Overall, 34 percent thinks a recession is likely in the next 12 months against 64 percent who think it’s unlikely.
The recent signs of slowdown in major global economies has fund managers worried and quite a few of them think that the world is staring at recession.
A recent survey of global fund managers by Bank of America Merrill Lynch (BofAML) reveals that a one-third of the fund managers expect a recession in the next 12 months.
Among the 224 panelists, with $553 billion of assets under management, who participated in the survey from August 2-8, a significant "34 percent think a recession is likely in the next 12 months against 64 percent who think it’s unlikely, the highest recession probability since October 2011", an August 13 note from BofAML says.

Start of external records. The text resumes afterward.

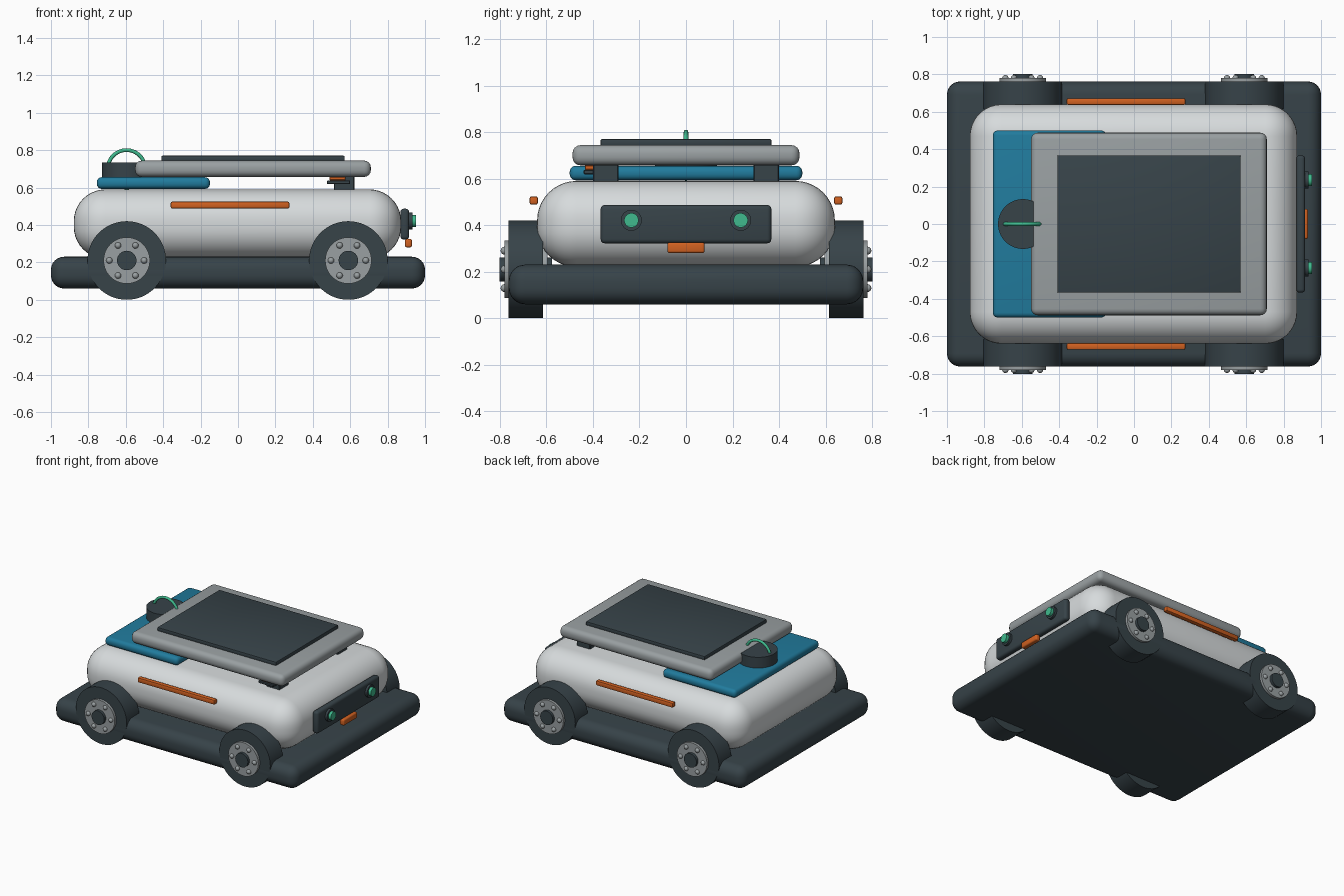
import bpy
import bmesh
import math
from mathutils import Matrix, Vector

cube = bpy.data.objects.get("Cube")
if cube:
    bpy.data.objects.remove(cube, do_unlink=True)


def material(name, color):
    mat = bpy.data.materials.new(name)
    mat.use_nodes = True
    mat.diffuse_color = (*color, 1)
    bsdf = next(n for n in mat.node_tree.nodes if n.type == 'BSDF_PRINCIPLED')
    bsdf.inputs["Base Color"].default_value = (*color, 1)
    return mat


SLATE = material("dark slate", (0.038, 0.056, 0.066))
WHITE = material("off white", (0.68, 0.71, 0.72))
GRAY = material("mid gray", (0.32, 0.35, 0.36))
BLUE = material("blue", (0.015, 0.20, 0.34))
ORANGE = material("orange", (0.64, 0.12, 0.015))
GREEN = material("green", (0.05, 0.49, 0.27))


def finish(bm, name, mat):
    """Turn a bmesh into a smooth-shaded object with one material."""
    bmesh.ops.recalc_face_normals(bm, faces=bm.faces)
    mesh = bpy.data.meshes.new(name)
    bm.to_mesh(mesh)
    bm.free()
    mesh.materials.append(mat)
    obj = bpy.data.objects.new(name, mesh)
    bpy.context.collection.objects.link(obj)
    bpy.ops.object.select_all(action='DESELECT')
    obj.select_set(True)
    bpy.context.view_layer.objects.active = obj
    bpy.ops.object.shade_smooth_by_angle(angle=math.radians(35))


def box(name, mat, xs, ys, zs, bevel, segments=4):
    """Rounded box given by its extents on each axis."""
    bm = bmesh.new()
    spans = (xs, ys, zs)
    center = Vector([(a + b) / 2 for a, b in spans])
    size = Vector([b - a for a, b in spans])
    bmesh.ops.create_cube(bm, size=1, matrix=Matrix.Translation(center) @ Matrix.Diagonal(size).to_4x4())
    bmesh.ops.bevel(bm, geom=bm.edges[:], offset=bevel, segments=segments,
                    profile=0.5, affect='EDGES', clamp_overlap=True)
    finish(bm, name, mat)


def cylinder(name, mat, center, radius, depth, axis, sides=48):
    bm = bmesh.new()
    turn = Vector((0, 0, 1)).rotation_difference(Vector(axis)).to_matrix().to_4x4()
    bmesh.ops.create_cone(bm, cap_ends=True, segments=sides, radius1=radius, radius2=radius,
                          depth=depth, matrix=Matrix.Translation(center) @ turn)
    finish(bm, name, mat)


# Chassis and body
box("base_bumper", SLATE, (-1, 1), (-0.762, 0.762), (0.06, 0.23), 0.07, 6)
box("body_shell", WHITE, (-0.878, 0.872), (-0.64, 0.64), (0.22, 0.59), 0.17, 10)

# Four wheels, each with hub, cap and ring of bolts on both faces
for end, x in (("left", 0.59), ("right", -0.595)):
    for side, sign in (("front", -1), ("back", 1)):
        tag = f"{side}_{end}"
        center = Vector((x, sign * 0.688, 0.21))
        cylinder(f"tyre_{tag}", SLATE, center, 0.21, 0.148, (0, 1, 0), 64)
        cylinder(f"hub_{tag}", GRAY, center, 0.124, 0.185, (0, 1, 0))
        cylinder(f"hub_cap_{tag}", SLATE, center, 0.052, 0.226, (0, 1, 0), 32)
        bm = bmesh.new()
        for face in (-1, 1):
            for i in range(6):
                a = math.tau * i / 6
                spot = center + Vector((0.093 * math.cos(a), face * 0.092, 0.093 * math.sin(a)))
                bmesh.ops.create_uvsphere(bm, u_segments=12, v_segments=8, radius=0.017,
                                          matrix=Matrix.Translation(spot))
        finish(bm, f"hub_bolts_{tag}", GRAY)

# Orange strips along both long sides
for side, sign in (("front", -1), ("back", 1)):
    ys = sorted((sign * 0.637, sign * 0.672))
    box(f"side_strip_{side}", ORANGE, (-0.36, 0.275), ys, (0.488, 0.524), 0.008, 2)

# Top deck: blue plate, raised panel and dark screen
box("deck_plate", BLUE, (-0.755, -0.15), (-0.5, 0.5), (0.593, 0.655), 0.026)
box("top_panel", GRAY, (-0.55, 0.71), (-0.488, 0.488), (0.657, 0.744), 0.035)
box("panel_screen", SLATE, (-0.41, 0.57), (-0.367, 0.367), (0.74, 0.77), 0.006, 2)

# Brackets holding the panel, with a latch beside one of them
for side, y in (("front", -0.345), ("back", 0.345)):
    box(f"panel_bracket_{side}", SLATE, (0.512, 0.622), (y - 0.055, y + 0.055), (0.57, 0.665), 0.004, 1)
box("latch_plate", SLATE, (0.475, 0.6), (-0.44, -0.31), (0.618, 0.638), 0.004, 1)
box("latch_pad", ORANGE, (0.488, 0.575), (-0.435, -0.31), (0.638, 0.658), 0.004, 1)

# Round sensor turret with a green hoop
cylinder("turret", SLATE, (-0.594, 0, 0.692), 0.133, 0.086, (0, 0, 1), 64)
bpy.ops.mesh.primitive_torus_add(major_segments=48, minor_segments=12, major_radius=0.1,
                                 minor_radius=0.01, location=(-0.596, 0, 0.70),
                                 rotation=(math.pi / 2, 0, 0))
hoop = bpy.context.object
hoop.name = "turret_hoop"
hoop.data.materials.append(GREEN)
bpy.ops.object.shade_smooth()

# Face plate with two lamp eyes and an orange button
box("face_plate", SLATE, (0.868, 0.915), (-0.367, 0.367), (0.322, 0.487), 0.018, 3)
for side, y in (("front", -0.235), ("back", 0.235)):
    cylinder(f"eye_rim_{side}", SLATE, (0.915, y, 0.421), 0.045, 0.034, (1, 0, 0))
    cylinder(f"eye_lamp_{side}", GREEN, (0.93, y, 0.421), 0.031, 0.046, (1, 0, 0), 32)
box("face_button", ORANGE, (0.893, 0.93), (-0.08, 0.08), (0.28, 0.326), 0.01, 3)
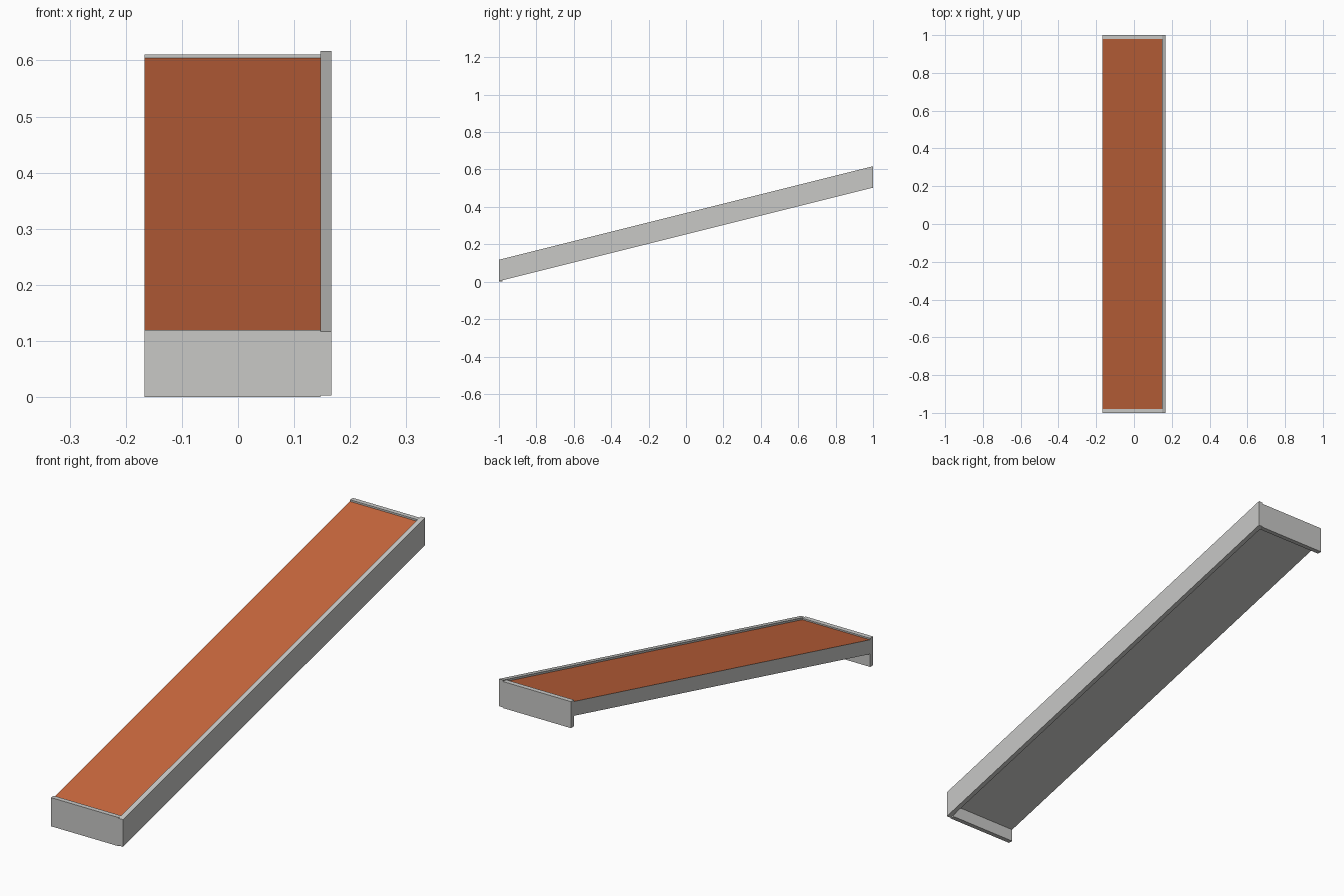
import bpy

if "Cube" in bpy.data.objects:
    bpy.data.objects.remove(bpy.data.objects["Cube"])


def material(name, rgb):
    m = bpy.data.materials.new(name)
    m.diffuse_color = (*rgb, 1.0)
    m.use_nodes = True
    m.node_tree.nodes["Principled BSDF"].inputs["Base Color"].default_value = m.diffuse_color
    return m


GREY = material("light grey concrete", (0.58, 0.58, 0.565))
ORANGE = material("terracotta surface", (0.58, 0.136, 0.047))

SLOPE = 0.25
MID = 0.367  # height of the side rail's top edge at y = 0


def side_z(y, drop):
    """Height on the slope, a given drop below the rail's top edge."""
    return MID + SLOPE * y - drop


def extrude_profile(name, profile, x0, x1, mats):
    """Extrude a (y, z) outline along x; outline runs bottom first, counter-clockwise."""
    n = len(profile)
    verts = [(x, y, z) for x in (x0, x1) for y, z in profile]
    faces = [tuple(reversed(range(n))), tuple(range(n, 2 * n))]
    faces += [(i, (i + 1) % n, n + (i + 1) % n, n + i) for i in range(n)]
    mesh = bpy.data.meshes.new(name)
    mesh.from_pydata(verts, [], faces)
    for m in mats:
        mesh.materials.append(m)
    mesh.update()
    ob = bpy.data.objects.new(name, mesh)
    bpy.context.collection.objects.link(ob)
    return ob


def sloped(name, y0, y1, top, bottom, x0, x1, mats):
    outline = [(y0, side_z(y0, bottom)), (y1, side_z(y1, bottom)),
               (y1, side_z(y1, top)), (y0, side_z(y0, top))]
    return extrude_profile(name, outline, x0, x1, mats)


def plate(name, y0, y1, z0, z1, x0, x1):
    return extrude_profile(name, [(y0, z0), (y1, z0), (y1, z1), (y0, z1)], x0, x1, [GREY])


LEFT, INNER, RIGHT = -0.167, 0.147, 0.167

# Sloping side rail along the right edge
sloped("side_rail", -1, 1, 0.0, 0.114, INNER, RIGHT, [GREY])

# Upright plates closing both ends
plate("front_end_plate", -1, -0.98, 0.0, 0.12, LEFT, INNER)
plate("back_end_plate", 0.98, 1, 0.50, 0.611, LEFT, INNER)

# Ramp slab, terracotta on its upper face only
ramp = sloped("ramp_slab", -0.98, 0.98, 0.008, 0.068, LEFT, INNER, [GREY, ORANGE])
for f in ramp.data.polygons:
    f.material_index = 1 if f.normal.z > 0.5 else 0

As per the report, 5 percent of them expect value to underperform growth over the next 12 months, which is the lowest since the global financial crisis, reflecting extremely bearish inflation and growth expectations.
While the picture looks gloomy, with global policy stimuli at a 2.5-year low, the onus is on major central banks, including US’ Federal Reserve, European Central Bank and People’s Bank of China, to restore animal spirits.
"A 43 percent FMS (fund manager survey) investors expect lower short-term rates and only 9 percent expect higher long-term rates over the next 12 months. Cumulatively, this is the most bullish FMS view on bonds since November 2008," the report says.
The shaken faith in equities has forced investors to slash exposure to cyclicals to buy US treasuries and US growth stocks, the survey reveals.
Concerns over the credit cycle have heightened, the survey shows.
"A record 50 percent of FMS investors say corporates are overleveraged, with 46 percent saying they want corporates to use cash flow to improve balance sheets, against the 36 percent who want an increase in capex and 13 percent who seek cash-return to shareholders via dividends or buybacks," it says.
Global corporate earnings expectations have slumped. As per the report, 84 percent of FMS investors expect less than 10 percent earnings per share (EPS) growth over the next 12 months. Consensus global EPS estimates are 8 percent for the next 12 months and 10.5 percent for 2020.
As per the survey note, a 33 percent investors think corporate bonds are the biggest central bank-induced bubble risk, followed by government bonds (30 percent), US equities (26 percent) and gold (8 percent).